The increase was achieved despite extreme weather with frost, heatwaves and drought all impacting the vines. Budburst was later than in recent years, which helped protect the vines from April frost, and the subtle balance between vine terroir ensured that the vines came through a drought and four successive heatwaves unscathed.

Average yields were up 18% compared to the average over the last five years. In total, excluding the Volume Compensatoire Individuel or VCI (the storage system used by producers in the event of a poor harvest), 1.748 million ha of wines (233 million bottles) are now being aged. According to data from CAVB and FDAC, the Declaration of Harvest 2022, this makes 2022 the second-best yield ever after the 2018 harvest of almost 1.82 million ha.
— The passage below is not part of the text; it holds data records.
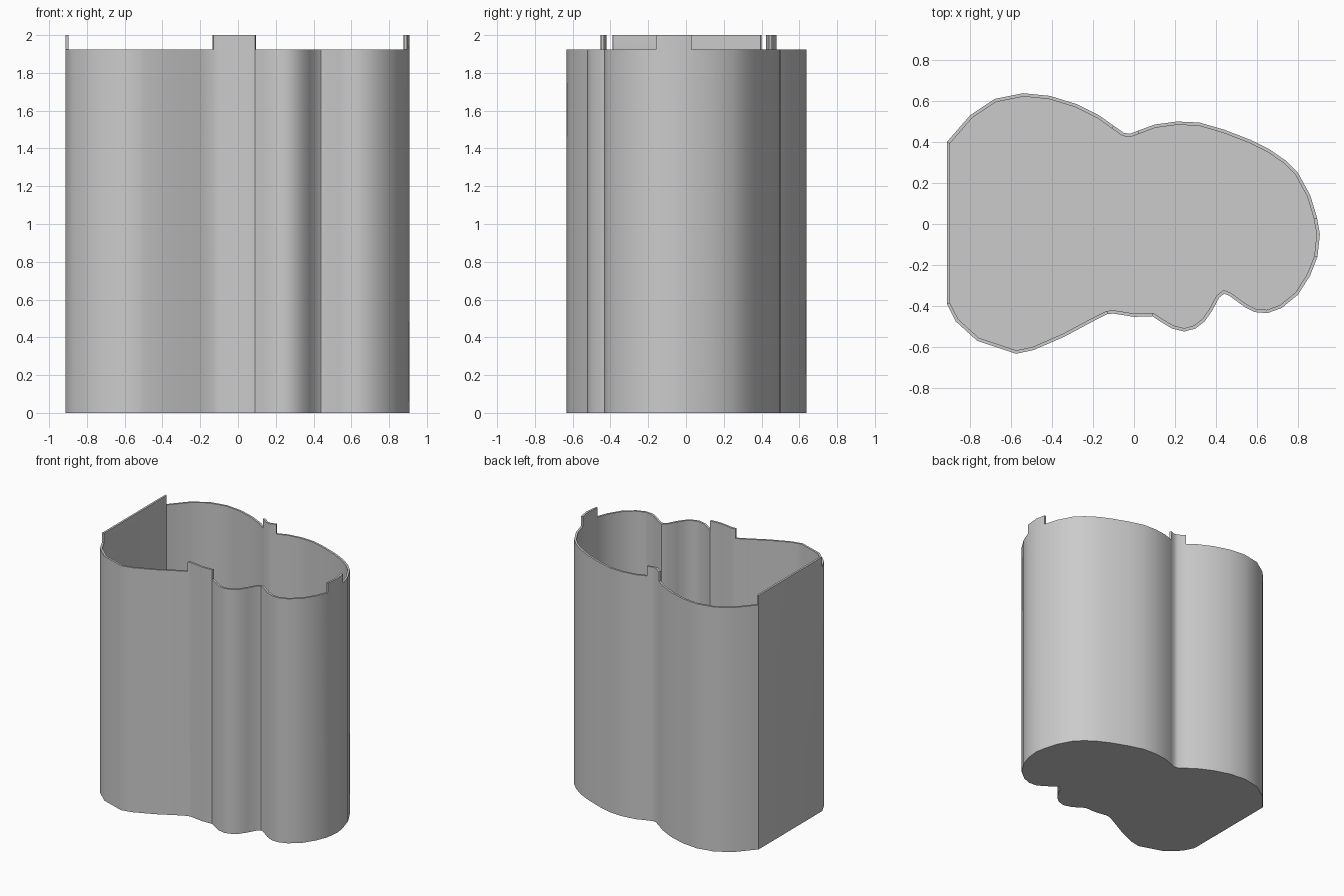
import bpy
import bmesh
import math
from mathutils import Vector

cube = bpy.data.objects.get("Cube")
if cube:
    bpy.data.objects.remove(cube, do_unlink=True)

WALL = 0.016
FLOOR = 0.016
RIM = 1.925
TOP = 2.0

# Outline of the container in plan, clockwise from the flat wall's back corner
OUTLINE = [
    # large back lobe
    (-.913, .40), (-.80, .53), (-.68, .61), (-.54, .638), (-.41, .625),
    (-.28, .585), (-.17, .53), (-.1, .48), (-.05, .445), (-.02, .44),
    # second back lobe and round end
    (.02, .455), (.1, .485), (.21, .5), (.32, .495), (.44, .46), (.57, .41),
    (.66, .365), (.74, .31), (.8, .25), (.86, .14), (.893, .03), (.907, -.05),
    (.895, -.16), (.86, -.25), (.8, -.345), (.72, -.41), (.65, -.435),
    # front lobes
    (.59, -.43), (.54, -.405), (.465, -.35), (.44, -.34), (.415, -.36),
    (.38, -.425), (.345, -.475), (.3, -.51), (.245, -.525), (.185, -.51),
    (.135, -.48), (.09, -.45), (0, -.453), (-.1, -.437), (-.13, -.44),
    (-.2, -.475), (-.34, -.55), (-.49, -.615), (-.575, -.633),
    (-.765, -.57), (-.87, -.475), (-.913, -.39),
]


def in_tab(p):
    """True where the wall segment centred on p rises into a raised tab."""
    flat_wall = p.x < -.91
    round_end = p.x > .85 and -.16 < p.y < .03
    front = p.y < 0 and -.13 < p.x < .09
    back = p.y > 0 and -.1 < p.x < .02
    return flat_wall or round_end or front or back


def offset_inward(points, distance):
    """Mitred inward offset of a clockwise outline."""
    result = []
    for i, p in enumerate(points):
        before = (p - points[i - 1]).normalized()
        after = (points[(i + 1) % len(points)] - p).normalized()
        n1 = Vector((before.y, -before.x))
        n2 = Vector((after.y, -after.x))
        result.append(p + (n1 + n2) * distance / (1 + n1.dot(n2)))
    return result


def ring(bm, points, z):
    return [bm.verts.new((p.x, p.y, z)) for p in points]


def bridge(bm, a, b):
    n = len(a)
    return [bm.faces.new((a[i], a[(i + 1) % n], b[(i + 1) % n], b[i]))
            for i in range(n)]


# Thin walled container: outer shell, rim, inner shell and floor
outer = [Vector(p) for p in OUTLINE]
inner = offset_inward(outer, WALL)
bm = bmesh.new()
outer_base = ring(bm, outer, 0)
outer_rim = ring(bm, outer, RIM)
inner_rim = ring(bm, inner, RIM)
inner_base = ring(bm, inner, FLOOR)
bridge(bm, outer_base, outer_rim)
rim_faces = bridge(bm, outer_rim, inner_rim)
bridge(bm, inner_rim, inner_base)
bm.faces.new(outer_base)
bm.faces.new(inner_base)

# Raised locating tabs pulled up from the rim
tabs = []
for i, face in enumerate(rim_faces):
    if in_tab((outer[i] + outer[(i + 1) % len(outer)]) / 2):
        tabs.append(face)
raised = bmesh.ops.extrude_face_region(bm, geom=tabs)["geom"]
for v in raised:
    if isinstance(v, bmesh.types.BMVert):
        v.co.z = TOP
bmesh.ops.delete(bm, geom=[f for f in tabs if f.is_valid], context="FACES_ONLY")
bmesh.ops.recalc_face_normals(bm, faces=bm.faces)

mesh = bpy.data.meshes.new("container")
bm.to_mesh(mesh)
bm.free()
container = bpy.data.objects.new("container", mesh)
bpy.context.collection.objects.link(container)

# Plain grey material
grey = bpy.data.materials.new("light grey")
grey.use_nodes = True
colour = (.6, .6, .6, 1)
grey.diffuse_color = colour
grey.node_tree.nodes["Principled BSDF"].inputs["Base Color"].default_value = colour
mesh.materials.append(grey)

bpy.ops.object.select_all(action="DESELECT")
container.select_set(True)
bpy.context.view_layer.objects.active = container
bpy.ops.object.shade_smooth_by_angle(angle=math.radians(35))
White wines accounted for most of the harvest, totalling 1,073 million ha or 61% of the 2022 harvest (143 million bottles), up 24.5% on the average over the last five vintages.

The volume of red wine reached 477,607 ha, accounting for 27% of the 2022 harvest (63.7 million bottles), up 20% on the average over the last five vintages.

Finally, Crémant de Bourgogne wines accounted for 192,293 ha (25.6 million bottles) or 11% of the harvest, up 18% on the average over the last five vintages.

Harvesting began slowly on 16 August for some Crémant de Bourgogne vines. Grapes for still wines began to be gathered on 20 August on the Côte de Beaune, while the Crémant de Bourgognes picked up the pace. The rest of the region followed on behind, with the last bunches brought in from the Côte de Nuits, the Hautes Côtes and the Chablis region during the third week of September.

The news will be a welcome respite for merchants and collectors following a 2021 Burgundy vintage that was, ‘full of paradoxes’ according to Liv-ex’s 2021 Burgundy report, due to its limited quantities, high demand and subsequent price inflation.

Last year, the Bourgogne Wine Board (BIVB) reported 900,000 to 950,000 ha, representing ‘about 50% of a normal year’, and ‘two-thirds of the average in recent years’.

In January, Harpers reported that the Burgundian market was on a ‘collision course’ and desperately needed a string of high-yielding vintages in the future to avoid a potential car crash. Burgundy 2022 looks like a step in the right direction.

Meanwhile, the Cité des Climats et vins de Bourgogne will open its doors in Chablis, Beaune and Mâcon in mid-June. Spearheaded by the Bourgogne Wine Board (BIVB), the three sites celebrate the culture and history of Burgundy wine and will open in a two-day inauguration ceremony on 15-16 June.

The full programme will soon be available on the company’s brand-new website.